In the run-up to the 2007 NFL football season, quarterback Jon Kitna predicted that the fledgling Detroit Lions, who had finished 3-13 the year before, would win 10 games. Analysts scoffed. But when the team won six of its first eight, reporters rushed to find an explanation for the improbable turnaround. Many pointed to Kitna's Christian faith, which had inspired professions of faith among some two dozen of his teammates and fostered a locker-room culture of spiritual unity.
ESPN columnist Jemele Hill called it "the resurrection of a franchise that, well, only Jesus could muster." Kitna credited his Maker with a miraculous healing of a concussion he suffered in the first half of a week 2 contest with the Minnesota Vikings. The devout playcaller later returned to the game and led his team to an overtime victory.
But all such hype soon deflated as the Lions managed just a single victory over the season's final eight games to finish 7-9 and miss the playoffs. A dismal 0-16 record followed in 2008.
The story of Kitna's Lions is one of many that journalist Tom Krattenmaker recounts in his forthcoming book Onward Christian Athletes (Rowman & Littlefield Publishers, 2009). Krattenmaker contends that the conflation of Christianity and winning is pervasive among evangelical athletes. Writing from a pluralistic perspective, he raises questions as to how such public figures might better reflect the values of their faith.
A self-described "Jesus follower," Krattenmaker is nonetheless concerned that other religions find expression in professional sports, too. He considers the overrepresentation of the evangelical flavor disturbing: "There's a pretty well-coordinated, intentional effort by evangelicals to engage with pro sports. There are chaplains with all of the pro sports teams, and they almost always come from evangelical ministries. They're very intentional about articulating their mission as being one of leveraging sports to reach the public with their message."
Of course, evangelicals would disagree that such efforts are problematic. But what of Krattenmaker's more salient point-that connecting faith with athletic success misrepresents Christianity's purpose? Evangelicals might well resonate with exploration of that topic, specifically reports from Kitna and teammates that their 0-16 season provided more opportunity for growth and expression of true faith than the 6-2 start of 2007 ever could.
Popular Indy car racer Helio Castroneves was cleared of all charges May 22 in a federal case alleging tax evasion.

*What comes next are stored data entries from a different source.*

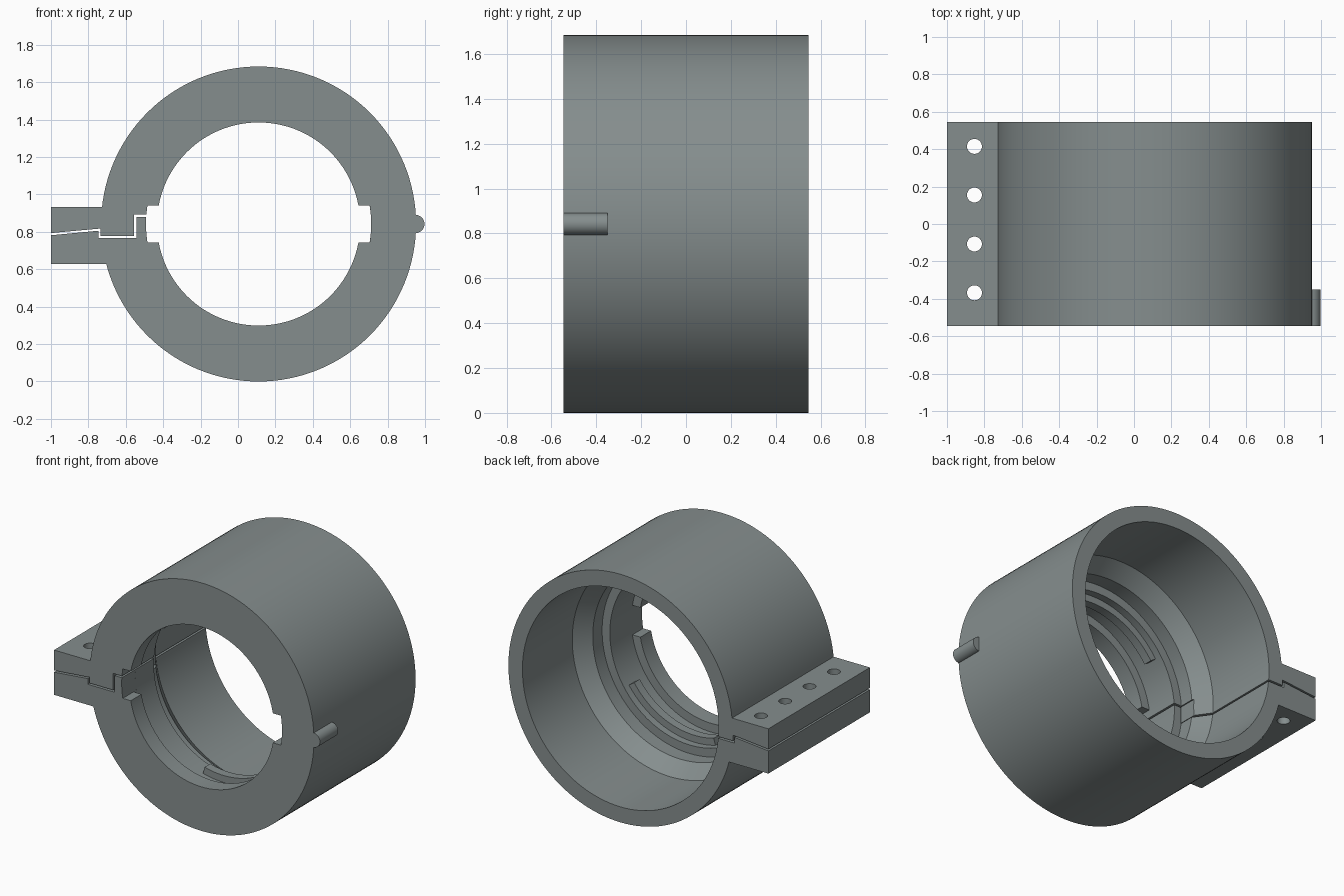
import bpy, bmesh, math
from mathutils import Vector

if "Cube" in bpy.data.objects:
    bpy.data.objects.remove(bpy.data.objects["Cube"])

CX, CZ, HY = 0.11, 0.842, 0.545      # bore axis and half depth

grey = bpy.data.materials.new("slate_grey")
grey.diffuse_color = (0.235, 0.27, 0.27, 1)
grey.use_nodes = True
grey.node_tree.nodes["Principled BSDF"].inputs["Base Color"].default_value = grey.diffuse_color


def finish(name, bm):
    bmesh.ops.recalc_face_normals(bm, faces=bm.faces)
    me = bpy.data.meshes.new(name)
    bm.to_mesh(me)
    bm.free()
    me.materials.append(grey)
    ob = bpy.data.objects.new(name, me)
    bpy.context.collection.objects.link(ob)
    return ob


def lathe(name, profile, a0=0, a1=360, steps=128):
    """Sweep a closed (radius, y) profile about the bore axis."""
    bm = bmesh.new()
    full = a1 - a0 == 360
    rings = []
    for i in range(steps if full else steps + 1):
        a = math.radians(a0 + (a1 - a0) * i / steps)
        rings.append([bm.verts.new((CX + r * math.cos(a), y, CZ + r * math.sin(a)))
                      for r, y in profile])
    n = len(profile)
    for i in range(steps):
        p, q = rings[i], rings[(i + 1) % len(rings)]
        for k in range(n):
            bm.faces.new((p[k], p[(k + 1) % n], q[(k + 1) % n], q[k]))
    if not full:
        bm.faces.new(rings[0])
        bm.faces.new(rings[-1])
    return finish(name, bm)


def prism(name, outline, y0, y1):
    """Extrude an (x, z) outline along y."""
    bm = bmesh.new()
    f = bm.faces.new([bm.verts.new((x, y0, z)) for x, z in outline])
    new = bmesh.ops.extrude_face_region(bm, geom=[f])["geom"]
    bmesh.ops.translate(bm, vec=(0, y1 - y0, 0),
                        verts=[v for v in new if isinstance(v, bmesh.types.BMVert)])
    return finish(name, bm)


def box(name, x0, x1, y0, y1, z0, z1):
    return prism(name, [(x0, z0), (x1, z0), (x1, z1), (x0, z1)], y0, y1)


def boolean(target, tool, op):
    m = target.modifiers.new(op, 'BOOLEAN')
    m.operation, m.solver, m.object = op, 'EXACT', tool
    bpy.context.view_layer.objects.active = target
    bpy.ops.object.modifier_apply(modifier=m.name)
    bpy.data.objects.remove(tool)


def smooth(ob):
    bpy.ops.object.select_all(action='DESELECT')
    ob.select_set(True)
    bpy.context.view_layer.objects.active = ob
    bpy.ops.object.shade_smooth_by_angle(angle=math.radians(20))


# Housing: stepped bore, wide at the back, narrow lip at the front
body = lathe("clamp_housing", [
    (0.842, -HY), (0.842, HY), (0.737, HY), (0.737, 0.01), (0.66, -0.10),
    (0.66, -0.20), (0.602, -0.20), (0.602, -0.43), (0.543, -0.43), (0.543, -HY)])

# Clamping flange on the left
boolean(body, box("flange", -1, -0.665, -HY, HY, 0.628, 0.932), 'UNION')

# Two entry slots through the front lip
slot_ends = [-0.602 * math.cos(math.asin(0.1 / 0.602)), 0]
for side in (-1, 1):
    arc = [(CX + side * 0.602 * math.cos(a), CZ + 0.602 * math.sin(a))
           for a in [math.asin(0.1 / 0.602) * k / 6 for k in range(-6, 7)]]
    slot = prism("slot_cutter", [(CX + side * 0.4, CZ - 0.1)] + arc
                 + [(CX + side * 0.4, CZ + 0.1)], -0.6, -0.40)
    boolean(body, slot, 'DIFFERENCE')

# Stepped split line through the flange and left wall
g = 0.006
upper = [(-1.05, 0.783 + g), (-0.74 + g, 0.812 + g), (-0.74 + g, 0.773 + g),
         (-0.55 - g, 0.773 + g), (-0.55 - g, 0.886 + g), (-0.40, 0.886 + g)]
lower = [(-1.05, 0.783 - g), (-0.74 - g, 0.812 - g), (-0.74 - g, 0.773 - g),
         (-0.55 + g, 0.773 - g), (-0.55 + g, 0.886 - g), (-0.40, 0.886 - g)]
boolean(body, prism("split_cutter", upper + lower[::-1], -0.6, 0.6), 'DIFFERENCE')

# Row of bolt holes
for y in (0.415, 0.155, -0.107, -0.368):
    bm = bmesh.new()
    bmesh.ops.create_cone(bm, cap_ends=True, segments=32, radius1=0.04,
                          radius2=0.04, depth=0.6)
    bmesh.ops.translate(bm, vec=Vector((-0.853, y, 0.78)), verts=bm.verts)
    boolean(body, finish("hole_cutter", bm), 'DIFFERENCE')
smooth(body)

# Locking ribs inside, opposite each other
for name, a in (("lower_rib", -105), ("upper_rib", 75)):
    rib = lathe(name, [(0.62, -0.31), (0.62, -0.25), (0.555, -0.25), (0.555, -0.31)],
                a, a + 70, 32)
    smooth(rib)

# Index pin on the right side
pin = prism("index_pin", [(0.948 + 0.049 * math.cos(math.tau * k / 32),
                           CZ + 0.049 * math.sin(math.tau * k / 32)) for k in range(32)],
            -HY, -0.35)
smooth(pin)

A jury acquitted the 2007 winner of ABC's Dancing with the Stars of six charges and failed to reach a verdict on the seventh count of conspiracy. Prosecutors have elected not to retry Castroneves on that charge.
Just two days later, freshly armed with that bit of good news, the charismatic driver parlayed pole position into his third Indianapolis 500 victory. Adorned in flowers in the winner's circle, Castroneves thanked his fans through tears and credited his Maker for his remarkably rapid ascent to the height of his sport yet again: "I have to thank, first of all, the Lord for giving me this opportunity to be strong, to have the family that I have. . . . It was a tough beginning of the season, but things are starting to fall into place. This is the best month of May ever."